To get things straight first: I hate Bergman ('s works). But this is a masterpiece in every aspects of filmmaking. Though a little bit slow in its extended christmas first act, but from there, its all going uphill. One question for Mr. Ekdahl, though: why Chopin's Funeral March? Why not Mozart's Requiem in D Minor?
Ingmar Bergman's sprawling, 5 1/2 hour long director's cut of his grandiose family epic about the life of the aristocratic Ekdahl family is a monumental piece of cinema. Told through the eyes of two children, FANNY & ALEXANDER is, as Bergman said, "the sum total of my life as a filmmaker," a staggering exploration of life, death, childhood, religion, love, and theatre. A masterpiece.
The whole thing was amazing... I have never managed to get my family interested in a movie like this, even if they did not watch some parts in the middle. The performances were wonderful, but so was everything else.
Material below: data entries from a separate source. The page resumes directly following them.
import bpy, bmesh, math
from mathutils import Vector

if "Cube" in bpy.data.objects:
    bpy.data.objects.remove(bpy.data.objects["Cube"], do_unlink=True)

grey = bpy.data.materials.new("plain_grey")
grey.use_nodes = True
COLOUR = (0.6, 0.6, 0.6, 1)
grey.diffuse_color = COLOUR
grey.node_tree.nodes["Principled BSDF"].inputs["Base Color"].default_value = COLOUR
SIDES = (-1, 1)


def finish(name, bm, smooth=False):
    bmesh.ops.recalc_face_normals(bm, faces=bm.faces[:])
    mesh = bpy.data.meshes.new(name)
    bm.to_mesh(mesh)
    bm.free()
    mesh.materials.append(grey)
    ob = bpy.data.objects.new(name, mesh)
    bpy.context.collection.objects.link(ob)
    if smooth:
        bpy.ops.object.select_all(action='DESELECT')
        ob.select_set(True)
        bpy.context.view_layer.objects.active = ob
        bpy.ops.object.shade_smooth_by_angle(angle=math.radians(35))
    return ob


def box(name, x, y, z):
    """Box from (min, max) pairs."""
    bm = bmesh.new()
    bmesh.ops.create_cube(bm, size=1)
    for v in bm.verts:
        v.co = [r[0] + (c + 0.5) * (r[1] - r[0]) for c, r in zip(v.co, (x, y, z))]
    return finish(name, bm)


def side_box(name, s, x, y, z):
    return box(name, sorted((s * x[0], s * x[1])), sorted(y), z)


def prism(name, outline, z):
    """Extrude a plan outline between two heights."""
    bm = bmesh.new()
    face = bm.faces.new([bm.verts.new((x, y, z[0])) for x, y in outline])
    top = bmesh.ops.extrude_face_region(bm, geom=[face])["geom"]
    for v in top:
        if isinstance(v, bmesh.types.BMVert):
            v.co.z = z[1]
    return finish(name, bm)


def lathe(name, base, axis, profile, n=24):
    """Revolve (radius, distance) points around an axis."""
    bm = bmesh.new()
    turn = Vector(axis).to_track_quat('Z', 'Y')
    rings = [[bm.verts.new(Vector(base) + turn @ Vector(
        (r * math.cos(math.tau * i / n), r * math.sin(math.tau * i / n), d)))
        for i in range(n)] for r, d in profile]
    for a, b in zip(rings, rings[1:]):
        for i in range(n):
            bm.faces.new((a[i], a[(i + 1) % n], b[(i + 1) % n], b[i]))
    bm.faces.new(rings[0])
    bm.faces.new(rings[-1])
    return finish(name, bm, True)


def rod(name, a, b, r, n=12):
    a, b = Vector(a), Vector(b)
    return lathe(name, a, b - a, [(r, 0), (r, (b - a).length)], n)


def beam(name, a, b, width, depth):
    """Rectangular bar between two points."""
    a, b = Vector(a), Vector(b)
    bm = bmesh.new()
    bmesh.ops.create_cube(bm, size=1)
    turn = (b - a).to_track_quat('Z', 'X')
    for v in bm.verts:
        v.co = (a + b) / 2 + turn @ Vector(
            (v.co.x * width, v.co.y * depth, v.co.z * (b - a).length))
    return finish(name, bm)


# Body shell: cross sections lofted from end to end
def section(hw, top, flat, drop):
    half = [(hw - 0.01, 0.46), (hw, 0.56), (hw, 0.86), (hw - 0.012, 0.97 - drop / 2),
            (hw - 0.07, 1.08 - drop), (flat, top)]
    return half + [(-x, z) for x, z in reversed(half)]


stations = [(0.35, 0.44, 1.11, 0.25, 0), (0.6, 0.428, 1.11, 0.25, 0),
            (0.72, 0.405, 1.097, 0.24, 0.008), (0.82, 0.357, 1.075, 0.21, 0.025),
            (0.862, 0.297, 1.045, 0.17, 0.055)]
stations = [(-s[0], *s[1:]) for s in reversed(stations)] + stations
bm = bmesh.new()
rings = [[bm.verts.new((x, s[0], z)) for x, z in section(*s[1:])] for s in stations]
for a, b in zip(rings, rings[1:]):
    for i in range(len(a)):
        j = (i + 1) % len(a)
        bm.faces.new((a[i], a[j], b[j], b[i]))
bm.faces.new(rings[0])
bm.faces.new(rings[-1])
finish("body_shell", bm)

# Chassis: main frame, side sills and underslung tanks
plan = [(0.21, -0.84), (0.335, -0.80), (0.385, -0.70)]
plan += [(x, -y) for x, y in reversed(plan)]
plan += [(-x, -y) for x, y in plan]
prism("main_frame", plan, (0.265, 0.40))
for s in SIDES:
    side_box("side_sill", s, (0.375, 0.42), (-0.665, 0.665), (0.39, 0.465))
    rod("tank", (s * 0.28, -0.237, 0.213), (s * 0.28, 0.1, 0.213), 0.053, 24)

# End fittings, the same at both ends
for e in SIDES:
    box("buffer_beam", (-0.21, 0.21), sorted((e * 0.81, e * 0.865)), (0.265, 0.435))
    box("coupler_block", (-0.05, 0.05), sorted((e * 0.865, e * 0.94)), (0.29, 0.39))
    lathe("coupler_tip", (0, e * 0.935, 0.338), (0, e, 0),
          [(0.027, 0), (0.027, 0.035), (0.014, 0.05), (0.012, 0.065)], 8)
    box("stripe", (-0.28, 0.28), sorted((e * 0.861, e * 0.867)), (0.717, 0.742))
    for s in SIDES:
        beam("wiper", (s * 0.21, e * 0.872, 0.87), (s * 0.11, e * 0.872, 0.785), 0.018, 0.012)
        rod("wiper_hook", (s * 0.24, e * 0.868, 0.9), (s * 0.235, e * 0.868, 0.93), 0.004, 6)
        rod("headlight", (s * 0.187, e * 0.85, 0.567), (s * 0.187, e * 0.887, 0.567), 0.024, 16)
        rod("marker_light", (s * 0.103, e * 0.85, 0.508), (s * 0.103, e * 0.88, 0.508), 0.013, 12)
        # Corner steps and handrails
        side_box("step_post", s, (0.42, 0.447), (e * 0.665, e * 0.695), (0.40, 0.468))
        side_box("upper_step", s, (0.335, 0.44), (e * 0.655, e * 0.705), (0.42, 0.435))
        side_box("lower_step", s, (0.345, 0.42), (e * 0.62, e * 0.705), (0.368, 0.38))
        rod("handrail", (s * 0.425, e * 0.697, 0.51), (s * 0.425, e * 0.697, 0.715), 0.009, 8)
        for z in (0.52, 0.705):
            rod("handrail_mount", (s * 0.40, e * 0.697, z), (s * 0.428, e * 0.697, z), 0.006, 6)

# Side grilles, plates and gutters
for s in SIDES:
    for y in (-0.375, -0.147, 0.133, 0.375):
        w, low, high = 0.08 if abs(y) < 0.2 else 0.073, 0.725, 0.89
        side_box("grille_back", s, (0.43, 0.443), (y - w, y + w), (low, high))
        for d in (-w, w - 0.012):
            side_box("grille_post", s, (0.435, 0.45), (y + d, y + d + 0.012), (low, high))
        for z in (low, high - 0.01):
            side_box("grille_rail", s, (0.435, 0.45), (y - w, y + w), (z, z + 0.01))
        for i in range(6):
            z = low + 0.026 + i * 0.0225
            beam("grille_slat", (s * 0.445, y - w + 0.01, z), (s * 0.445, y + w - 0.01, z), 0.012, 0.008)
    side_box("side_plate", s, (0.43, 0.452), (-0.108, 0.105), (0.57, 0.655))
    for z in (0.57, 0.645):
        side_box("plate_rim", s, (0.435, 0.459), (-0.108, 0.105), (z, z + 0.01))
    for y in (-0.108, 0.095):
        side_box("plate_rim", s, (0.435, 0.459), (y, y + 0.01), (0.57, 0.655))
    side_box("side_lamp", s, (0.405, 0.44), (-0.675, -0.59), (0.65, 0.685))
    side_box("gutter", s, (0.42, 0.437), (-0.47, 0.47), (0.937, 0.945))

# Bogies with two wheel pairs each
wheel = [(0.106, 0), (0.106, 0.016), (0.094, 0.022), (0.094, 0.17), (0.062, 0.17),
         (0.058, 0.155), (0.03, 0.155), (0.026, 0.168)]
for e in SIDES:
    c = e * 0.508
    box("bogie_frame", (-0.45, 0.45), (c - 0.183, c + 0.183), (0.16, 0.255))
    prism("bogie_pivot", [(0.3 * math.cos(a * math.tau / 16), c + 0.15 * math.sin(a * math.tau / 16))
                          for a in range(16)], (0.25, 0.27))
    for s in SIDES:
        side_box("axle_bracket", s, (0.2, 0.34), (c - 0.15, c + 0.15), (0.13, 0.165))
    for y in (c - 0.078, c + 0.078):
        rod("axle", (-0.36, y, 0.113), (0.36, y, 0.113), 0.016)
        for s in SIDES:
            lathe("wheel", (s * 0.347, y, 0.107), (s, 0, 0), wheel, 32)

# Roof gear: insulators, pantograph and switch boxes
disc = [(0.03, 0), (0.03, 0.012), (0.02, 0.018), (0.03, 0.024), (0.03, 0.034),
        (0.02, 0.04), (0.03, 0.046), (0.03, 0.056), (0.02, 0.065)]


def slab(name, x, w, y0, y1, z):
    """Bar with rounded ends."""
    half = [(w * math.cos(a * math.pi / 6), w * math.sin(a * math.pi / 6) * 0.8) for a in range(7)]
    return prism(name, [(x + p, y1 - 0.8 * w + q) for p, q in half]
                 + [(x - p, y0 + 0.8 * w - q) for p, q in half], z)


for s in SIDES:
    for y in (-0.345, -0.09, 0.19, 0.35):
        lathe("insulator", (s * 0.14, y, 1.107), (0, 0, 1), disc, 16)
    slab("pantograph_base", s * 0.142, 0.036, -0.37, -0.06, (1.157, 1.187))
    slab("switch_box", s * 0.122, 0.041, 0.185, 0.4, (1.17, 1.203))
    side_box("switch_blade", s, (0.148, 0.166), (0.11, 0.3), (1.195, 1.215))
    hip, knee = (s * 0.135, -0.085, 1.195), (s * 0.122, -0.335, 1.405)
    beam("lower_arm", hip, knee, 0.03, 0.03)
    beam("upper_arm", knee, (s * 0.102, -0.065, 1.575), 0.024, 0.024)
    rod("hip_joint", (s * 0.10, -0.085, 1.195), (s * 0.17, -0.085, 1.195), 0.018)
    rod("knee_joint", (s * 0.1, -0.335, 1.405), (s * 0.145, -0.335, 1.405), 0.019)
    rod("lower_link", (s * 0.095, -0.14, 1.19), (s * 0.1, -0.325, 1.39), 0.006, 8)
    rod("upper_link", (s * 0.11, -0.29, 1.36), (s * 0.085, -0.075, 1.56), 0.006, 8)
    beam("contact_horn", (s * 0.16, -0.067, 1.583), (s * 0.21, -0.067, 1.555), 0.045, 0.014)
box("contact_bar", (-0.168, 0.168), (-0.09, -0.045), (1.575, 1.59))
I guess now it's time to watch the making of. One, question, however, did anyone find flaws with the long sequences of just talking... Sometimes I had trouble connecting how that fit in the story.